____ Source data
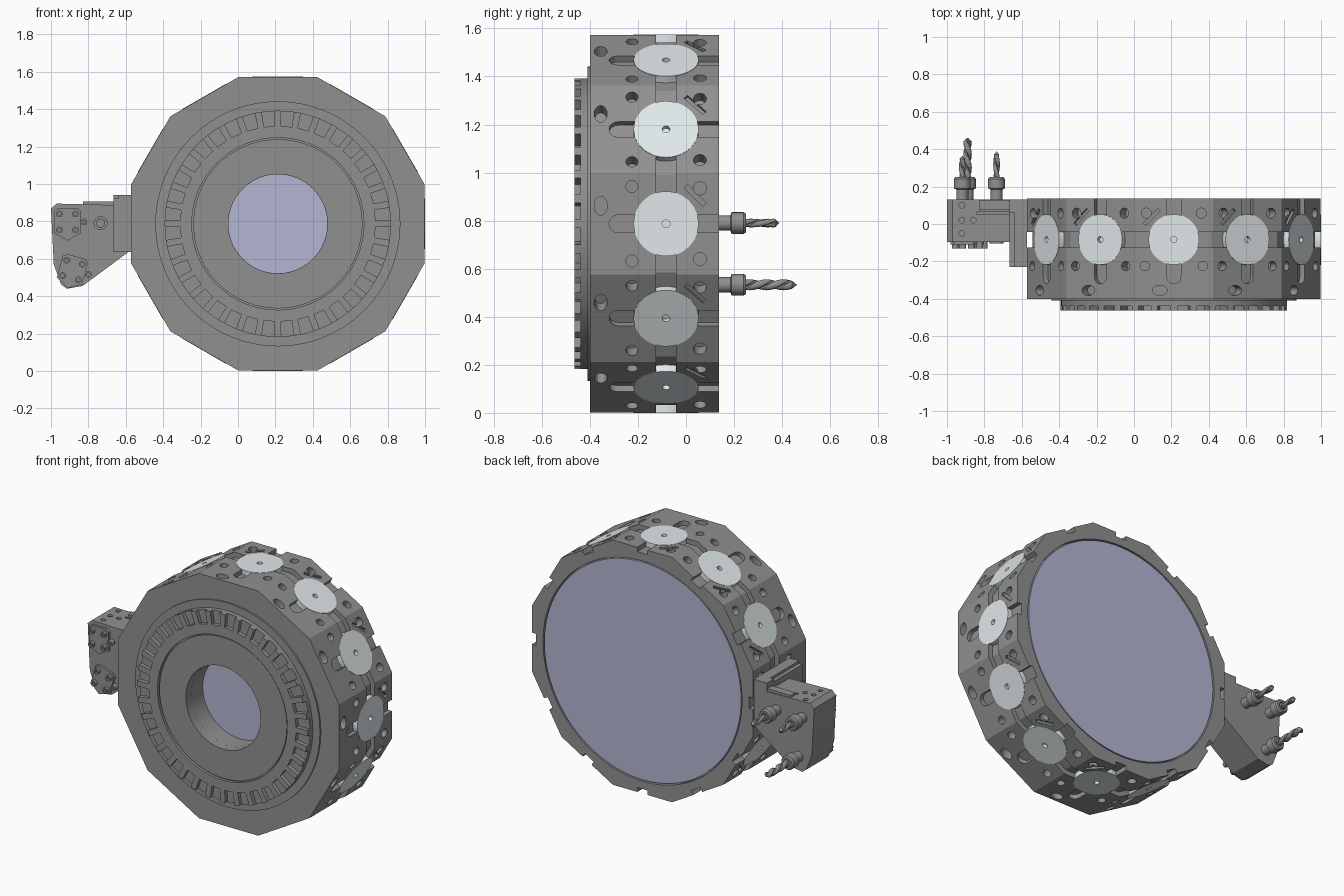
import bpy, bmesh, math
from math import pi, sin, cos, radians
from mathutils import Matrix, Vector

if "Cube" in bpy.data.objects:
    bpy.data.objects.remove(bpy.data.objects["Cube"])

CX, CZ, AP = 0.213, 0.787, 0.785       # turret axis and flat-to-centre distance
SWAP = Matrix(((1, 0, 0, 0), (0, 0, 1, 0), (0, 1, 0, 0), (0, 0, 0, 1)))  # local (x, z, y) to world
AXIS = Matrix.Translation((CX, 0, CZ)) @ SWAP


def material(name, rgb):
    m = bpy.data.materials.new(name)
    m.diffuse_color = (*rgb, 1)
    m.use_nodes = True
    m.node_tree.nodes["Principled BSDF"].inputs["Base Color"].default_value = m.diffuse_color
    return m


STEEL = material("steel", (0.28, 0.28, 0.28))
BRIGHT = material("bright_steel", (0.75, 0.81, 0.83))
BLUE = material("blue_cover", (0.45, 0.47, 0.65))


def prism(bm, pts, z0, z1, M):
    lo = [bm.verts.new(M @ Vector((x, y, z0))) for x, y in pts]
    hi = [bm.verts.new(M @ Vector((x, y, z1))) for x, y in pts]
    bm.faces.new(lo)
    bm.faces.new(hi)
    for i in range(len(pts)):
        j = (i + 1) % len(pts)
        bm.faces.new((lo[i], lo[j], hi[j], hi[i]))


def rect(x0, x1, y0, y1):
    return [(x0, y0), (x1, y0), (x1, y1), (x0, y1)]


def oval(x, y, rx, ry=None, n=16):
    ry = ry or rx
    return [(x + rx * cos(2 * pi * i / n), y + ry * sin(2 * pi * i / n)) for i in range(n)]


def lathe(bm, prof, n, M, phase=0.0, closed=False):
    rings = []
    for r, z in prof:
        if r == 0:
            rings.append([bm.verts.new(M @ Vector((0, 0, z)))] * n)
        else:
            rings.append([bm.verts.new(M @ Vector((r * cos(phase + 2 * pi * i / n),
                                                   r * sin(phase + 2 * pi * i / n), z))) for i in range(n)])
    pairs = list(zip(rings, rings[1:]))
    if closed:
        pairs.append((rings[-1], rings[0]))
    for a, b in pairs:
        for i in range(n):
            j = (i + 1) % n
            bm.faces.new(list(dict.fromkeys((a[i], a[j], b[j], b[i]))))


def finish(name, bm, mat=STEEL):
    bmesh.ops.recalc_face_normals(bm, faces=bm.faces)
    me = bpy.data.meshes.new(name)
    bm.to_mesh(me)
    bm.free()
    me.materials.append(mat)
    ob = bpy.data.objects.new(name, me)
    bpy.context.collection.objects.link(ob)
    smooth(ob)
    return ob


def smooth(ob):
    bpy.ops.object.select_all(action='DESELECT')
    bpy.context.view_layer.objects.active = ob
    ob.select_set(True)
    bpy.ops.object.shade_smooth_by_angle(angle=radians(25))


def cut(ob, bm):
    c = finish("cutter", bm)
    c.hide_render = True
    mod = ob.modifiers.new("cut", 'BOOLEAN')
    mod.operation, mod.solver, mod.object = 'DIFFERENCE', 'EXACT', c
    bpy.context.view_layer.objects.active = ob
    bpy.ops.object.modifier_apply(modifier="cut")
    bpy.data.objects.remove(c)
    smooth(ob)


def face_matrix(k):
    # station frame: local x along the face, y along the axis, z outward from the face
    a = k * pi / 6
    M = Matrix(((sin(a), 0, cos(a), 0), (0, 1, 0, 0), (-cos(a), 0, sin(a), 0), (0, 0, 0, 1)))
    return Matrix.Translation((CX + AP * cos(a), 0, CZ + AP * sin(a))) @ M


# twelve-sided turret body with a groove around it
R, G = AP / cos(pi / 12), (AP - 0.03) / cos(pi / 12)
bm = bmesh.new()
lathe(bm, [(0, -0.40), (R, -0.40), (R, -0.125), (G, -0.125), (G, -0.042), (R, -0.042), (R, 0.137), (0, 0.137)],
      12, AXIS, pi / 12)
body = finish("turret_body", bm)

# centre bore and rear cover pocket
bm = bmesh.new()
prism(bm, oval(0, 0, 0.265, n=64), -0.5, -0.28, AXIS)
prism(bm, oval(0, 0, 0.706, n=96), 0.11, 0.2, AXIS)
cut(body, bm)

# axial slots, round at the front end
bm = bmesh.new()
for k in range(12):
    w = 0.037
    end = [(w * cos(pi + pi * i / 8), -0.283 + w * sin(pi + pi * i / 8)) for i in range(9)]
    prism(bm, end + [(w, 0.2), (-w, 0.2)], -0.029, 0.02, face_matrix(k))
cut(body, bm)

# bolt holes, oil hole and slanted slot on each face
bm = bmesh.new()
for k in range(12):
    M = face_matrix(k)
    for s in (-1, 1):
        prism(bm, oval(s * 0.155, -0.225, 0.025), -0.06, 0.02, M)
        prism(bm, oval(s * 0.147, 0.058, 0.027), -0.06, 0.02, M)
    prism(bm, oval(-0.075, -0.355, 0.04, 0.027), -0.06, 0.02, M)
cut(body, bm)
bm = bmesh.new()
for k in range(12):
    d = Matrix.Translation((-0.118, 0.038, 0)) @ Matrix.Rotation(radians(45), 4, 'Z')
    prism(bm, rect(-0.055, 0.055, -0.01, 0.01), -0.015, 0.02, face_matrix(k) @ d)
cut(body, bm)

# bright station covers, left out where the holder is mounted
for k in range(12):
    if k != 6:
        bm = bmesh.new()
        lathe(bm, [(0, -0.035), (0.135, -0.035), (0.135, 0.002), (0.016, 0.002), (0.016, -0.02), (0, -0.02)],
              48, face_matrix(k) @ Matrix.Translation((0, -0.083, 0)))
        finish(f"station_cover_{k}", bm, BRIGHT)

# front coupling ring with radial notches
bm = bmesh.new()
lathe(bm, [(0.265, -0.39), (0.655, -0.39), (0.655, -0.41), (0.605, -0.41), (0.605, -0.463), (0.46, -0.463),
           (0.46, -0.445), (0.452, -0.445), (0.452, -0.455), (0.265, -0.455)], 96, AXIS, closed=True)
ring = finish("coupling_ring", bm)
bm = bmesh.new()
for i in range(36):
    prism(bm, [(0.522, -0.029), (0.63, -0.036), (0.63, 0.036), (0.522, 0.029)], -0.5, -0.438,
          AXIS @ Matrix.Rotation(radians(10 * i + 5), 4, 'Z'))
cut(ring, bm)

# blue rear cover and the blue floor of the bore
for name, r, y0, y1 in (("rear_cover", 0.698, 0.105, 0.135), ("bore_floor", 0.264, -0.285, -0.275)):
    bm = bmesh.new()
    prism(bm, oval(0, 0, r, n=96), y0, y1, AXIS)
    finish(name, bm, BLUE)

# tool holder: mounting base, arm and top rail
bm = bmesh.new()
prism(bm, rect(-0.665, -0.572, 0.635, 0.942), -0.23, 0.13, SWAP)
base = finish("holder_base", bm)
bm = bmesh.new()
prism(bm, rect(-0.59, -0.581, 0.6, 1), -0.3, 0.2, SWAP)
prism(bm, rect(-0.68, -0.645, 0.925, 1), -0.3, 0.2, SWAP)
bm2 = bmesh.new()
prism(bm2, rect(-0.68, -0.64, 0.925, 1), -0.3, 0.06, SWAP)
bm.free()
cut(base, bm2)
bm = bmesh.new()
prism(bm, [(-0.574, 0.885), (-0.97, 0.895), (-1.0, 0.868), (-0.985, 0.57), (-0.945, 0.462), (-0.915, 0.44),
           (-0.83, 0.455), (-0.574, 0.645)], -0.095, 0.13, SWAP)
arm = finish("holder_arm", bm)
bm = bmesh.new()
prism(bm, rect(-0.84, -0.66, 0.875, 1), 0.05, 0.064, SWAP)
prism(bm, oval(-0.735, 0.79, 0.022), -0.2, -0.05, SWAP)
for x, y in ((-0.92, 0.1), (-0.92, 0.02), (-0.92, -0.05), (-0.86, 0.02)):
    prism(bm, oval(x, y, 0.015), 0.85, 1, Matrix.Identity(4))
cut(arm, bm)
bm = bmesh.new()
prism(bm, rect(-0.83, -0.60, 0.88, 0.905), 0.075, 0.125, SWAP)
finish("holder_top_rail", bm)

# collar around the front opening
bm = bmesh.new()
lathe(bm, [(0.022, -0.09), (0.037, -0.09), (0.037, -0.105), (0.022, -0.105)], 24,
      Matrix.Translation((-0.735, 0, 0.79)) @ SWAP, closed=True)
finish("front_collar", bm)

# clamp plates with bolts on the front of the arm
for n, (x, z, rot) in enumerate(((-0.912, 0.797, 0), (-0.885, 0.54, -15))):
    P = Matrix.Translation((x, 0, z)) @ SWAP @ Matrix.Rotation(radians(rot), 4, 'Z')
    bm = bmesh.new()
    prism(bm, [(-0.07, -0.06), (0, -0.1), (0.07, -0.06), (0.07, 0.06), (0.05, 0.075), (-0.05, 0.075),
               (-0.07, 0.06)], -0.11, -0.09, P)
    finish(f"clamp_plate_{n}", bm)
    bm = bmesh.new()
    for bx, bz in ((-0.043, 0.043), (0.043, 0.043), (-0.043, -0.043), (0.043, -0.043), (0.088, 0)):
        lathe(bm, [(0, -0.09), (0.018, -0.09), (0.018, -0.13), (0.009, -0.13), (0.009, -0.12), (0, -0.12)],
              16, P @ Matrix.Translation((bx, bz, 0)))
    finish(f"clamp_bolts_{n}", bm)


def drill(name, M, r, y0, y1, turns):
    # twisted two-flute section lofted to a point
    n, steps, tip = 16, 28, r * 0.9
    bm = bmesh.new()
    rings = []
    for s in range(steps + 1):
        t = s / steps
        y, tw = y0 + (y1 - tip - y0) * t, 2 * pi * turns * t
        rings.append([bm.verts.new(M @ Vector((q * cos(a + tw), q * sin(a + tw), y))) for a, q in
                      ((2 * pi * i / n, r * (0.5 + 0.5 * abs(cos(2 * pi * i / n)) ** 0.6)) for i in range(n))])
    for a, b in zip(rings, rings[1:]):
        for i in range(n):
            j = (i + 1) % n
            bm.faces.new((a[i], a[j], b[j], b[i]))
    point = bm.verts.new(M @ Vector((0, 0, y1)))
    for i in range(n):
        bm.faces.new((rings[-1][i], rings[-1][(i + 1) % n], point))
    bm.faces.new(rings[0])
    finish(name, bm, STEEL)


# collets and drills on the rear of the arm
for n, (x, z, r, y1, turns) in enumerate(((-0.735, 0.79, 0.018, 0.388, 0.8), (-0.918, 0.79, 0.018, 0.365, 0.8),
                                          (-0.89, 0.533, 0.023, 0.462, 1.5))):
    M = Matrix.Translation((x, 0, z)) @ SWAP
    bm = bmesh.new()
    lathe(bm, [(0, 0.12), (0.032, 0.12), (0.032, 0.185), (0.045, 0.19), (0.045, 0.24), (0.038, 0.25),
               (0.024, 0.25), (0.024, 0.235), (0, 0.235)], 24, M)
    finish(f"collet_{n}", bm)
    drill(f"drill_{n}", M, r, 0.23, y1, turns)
________
What you are asked to do: Every line above that includes the word "import" should be listed.

Solution for this problem:
import bpy, bmesh, math
from math import pi, sin, cos, radians
from mathutils import Matrix, Vector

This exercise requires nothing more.